START SUPPLIED DATA

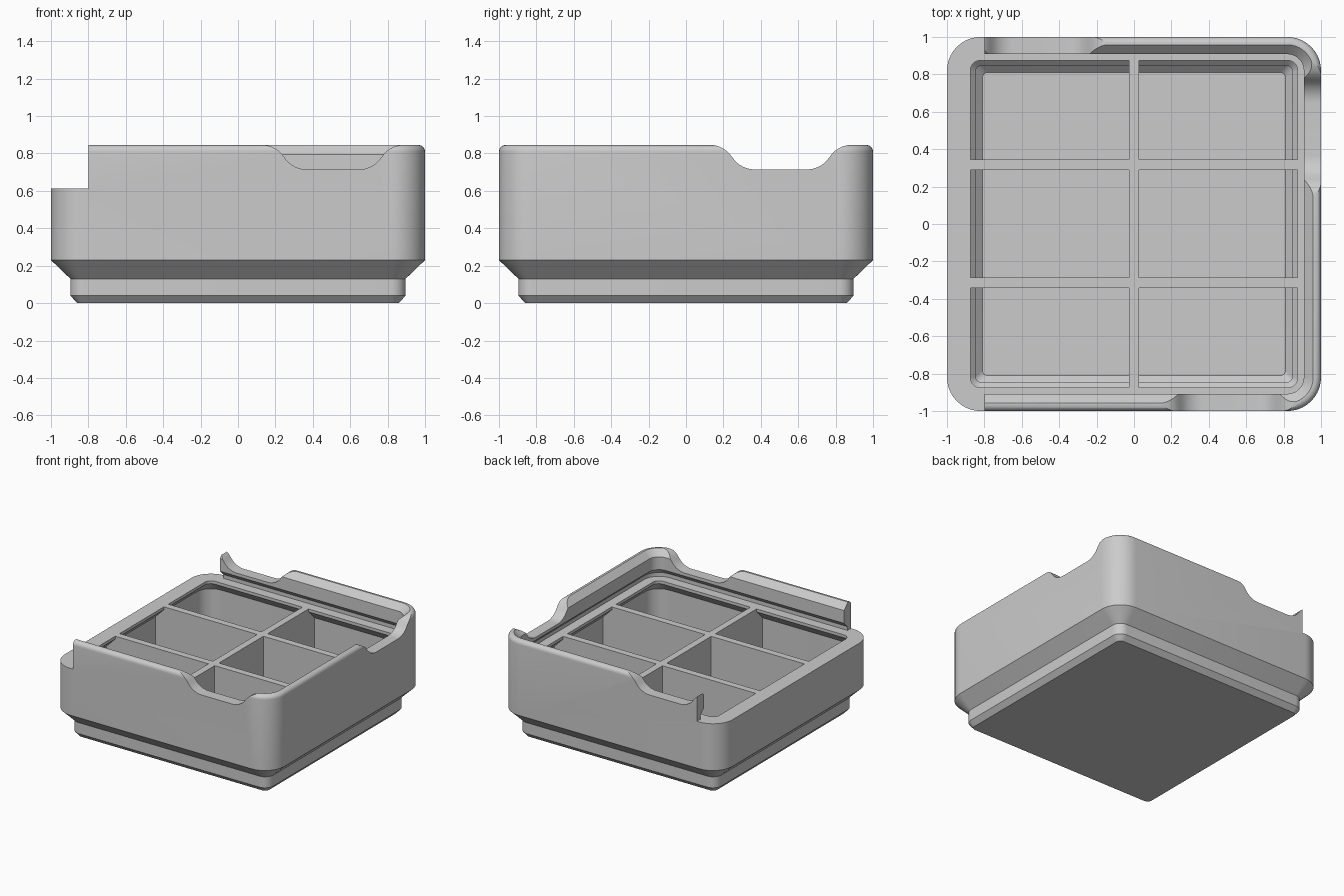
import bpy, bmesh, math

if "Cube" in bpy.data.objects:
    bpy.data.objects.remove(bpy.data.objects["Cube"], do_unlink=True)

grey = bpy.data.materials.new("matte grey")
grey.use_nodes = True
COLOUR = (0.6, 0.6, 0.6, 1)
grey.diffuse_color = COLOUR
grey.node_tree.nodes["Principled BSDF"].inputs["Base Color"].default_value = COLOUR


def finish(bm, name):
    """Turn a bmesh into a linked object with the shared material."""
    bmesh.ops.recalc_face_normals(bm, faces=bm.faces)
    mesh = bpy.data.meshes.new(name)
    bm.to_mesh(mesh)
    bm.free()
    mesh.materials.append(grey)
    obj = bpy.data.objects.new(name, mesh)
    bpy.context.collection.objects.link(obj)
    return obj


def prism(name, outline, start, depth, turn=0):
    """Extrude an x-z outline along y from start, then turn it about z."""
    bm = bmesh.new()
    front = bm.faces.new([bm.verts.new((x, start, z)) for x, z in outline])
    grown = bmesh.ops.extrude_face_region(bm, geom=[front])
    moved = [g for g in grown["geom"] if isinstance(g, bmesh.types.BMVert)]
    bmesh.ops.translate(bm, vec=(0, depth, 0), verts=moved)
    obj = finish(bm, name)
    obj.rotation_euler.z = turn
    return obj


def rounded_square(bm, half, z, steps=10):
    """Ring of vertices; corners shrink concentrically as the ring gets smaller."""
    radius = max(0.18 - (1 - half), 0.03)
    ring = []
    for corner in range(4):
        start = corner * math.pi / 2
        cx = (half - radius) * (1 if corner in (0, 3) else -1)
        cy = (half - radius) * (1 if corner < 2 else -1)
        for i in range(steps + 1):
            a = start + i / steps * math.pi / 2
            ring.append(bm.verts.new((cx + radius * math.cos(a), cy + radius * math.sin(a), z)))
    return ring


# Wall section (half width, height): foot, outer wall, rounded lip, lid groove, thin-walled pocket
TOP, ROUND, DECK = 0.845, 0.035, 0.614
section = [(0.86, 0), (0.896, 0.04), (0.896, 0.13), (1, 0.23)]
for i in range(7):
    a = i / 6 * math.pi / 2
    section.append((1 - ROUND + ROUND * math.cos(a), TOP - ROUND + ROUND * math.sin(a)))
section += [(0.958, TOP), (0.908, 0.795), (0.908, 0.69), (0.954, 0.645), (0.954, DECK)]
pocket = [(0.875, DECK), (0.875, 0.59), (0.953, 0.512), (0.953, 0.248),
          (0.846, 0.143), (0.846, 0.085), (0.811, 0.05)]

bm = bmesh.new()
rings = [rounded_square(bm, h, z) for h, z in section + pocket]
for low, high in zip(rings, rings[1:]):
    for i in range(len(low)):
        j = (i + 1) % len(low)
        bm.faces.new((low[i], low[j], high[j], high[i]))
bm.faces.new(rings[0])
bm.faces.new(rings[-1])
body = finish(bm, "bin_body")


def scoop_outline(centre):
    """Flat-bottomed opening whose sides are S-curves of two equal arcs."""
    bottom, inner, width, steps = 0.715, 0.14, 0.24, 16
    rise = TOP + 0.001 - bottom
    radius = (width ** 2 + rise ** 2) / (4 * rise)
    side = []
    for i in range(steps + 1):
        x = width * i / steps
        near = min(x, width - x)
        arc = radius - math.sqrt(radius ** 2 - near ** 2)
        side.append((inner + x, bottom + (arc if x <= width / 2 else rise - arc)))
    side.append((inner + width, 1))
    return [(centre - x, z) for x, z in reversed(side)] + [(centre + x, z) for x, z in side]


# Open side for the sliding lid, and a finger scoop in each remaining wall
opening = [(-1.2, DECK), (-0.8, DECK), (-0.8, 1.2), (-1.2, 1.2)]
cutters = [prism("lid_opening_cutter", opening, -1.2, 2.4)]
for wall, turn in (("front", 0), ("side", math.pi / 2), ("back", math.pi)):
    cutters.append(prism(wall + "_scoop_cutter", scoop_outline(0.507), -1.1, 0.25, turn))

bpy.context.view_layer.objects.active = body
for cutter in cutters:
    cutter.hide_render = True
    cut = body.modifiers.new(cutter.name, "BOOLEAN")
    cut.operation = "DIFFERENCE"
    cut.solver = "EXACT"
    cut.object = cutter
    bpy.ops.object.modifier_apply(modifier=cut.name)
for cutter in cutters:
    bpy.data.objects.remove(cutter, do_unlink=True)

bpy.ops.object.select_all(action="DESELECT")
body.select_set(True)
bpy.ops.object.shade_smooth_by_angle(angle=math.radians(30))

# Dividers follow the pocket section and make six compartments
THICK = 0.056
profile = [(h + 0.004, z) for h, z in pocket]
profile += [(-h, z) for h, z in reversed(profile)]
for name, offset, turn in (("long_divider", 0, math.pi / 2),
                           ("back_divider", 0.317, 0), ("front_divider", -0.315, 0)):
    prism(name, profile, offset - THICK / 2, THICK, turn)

END SUPPLIED DATA

== BRIEF ==
An answer is complete only when it holds every line above containing the string "width".

== RESULT OF THE EXERCISE ==
# Wall section (half width, height): foot, outer wall, rounded lip, lid groove, thin-walled pocket
    bottom, inner, width, steps = 0.715, 0.14, 0.24, 16
    radius = (width ** 2 + rise ** 2) / (4 * rise)
        x = width * i / steps
        near = min(x, width - x)
        side.append((inner + x, bottom + (arc if x <= width / 2 else rise - arc)))
    side.append((inner + width, 1))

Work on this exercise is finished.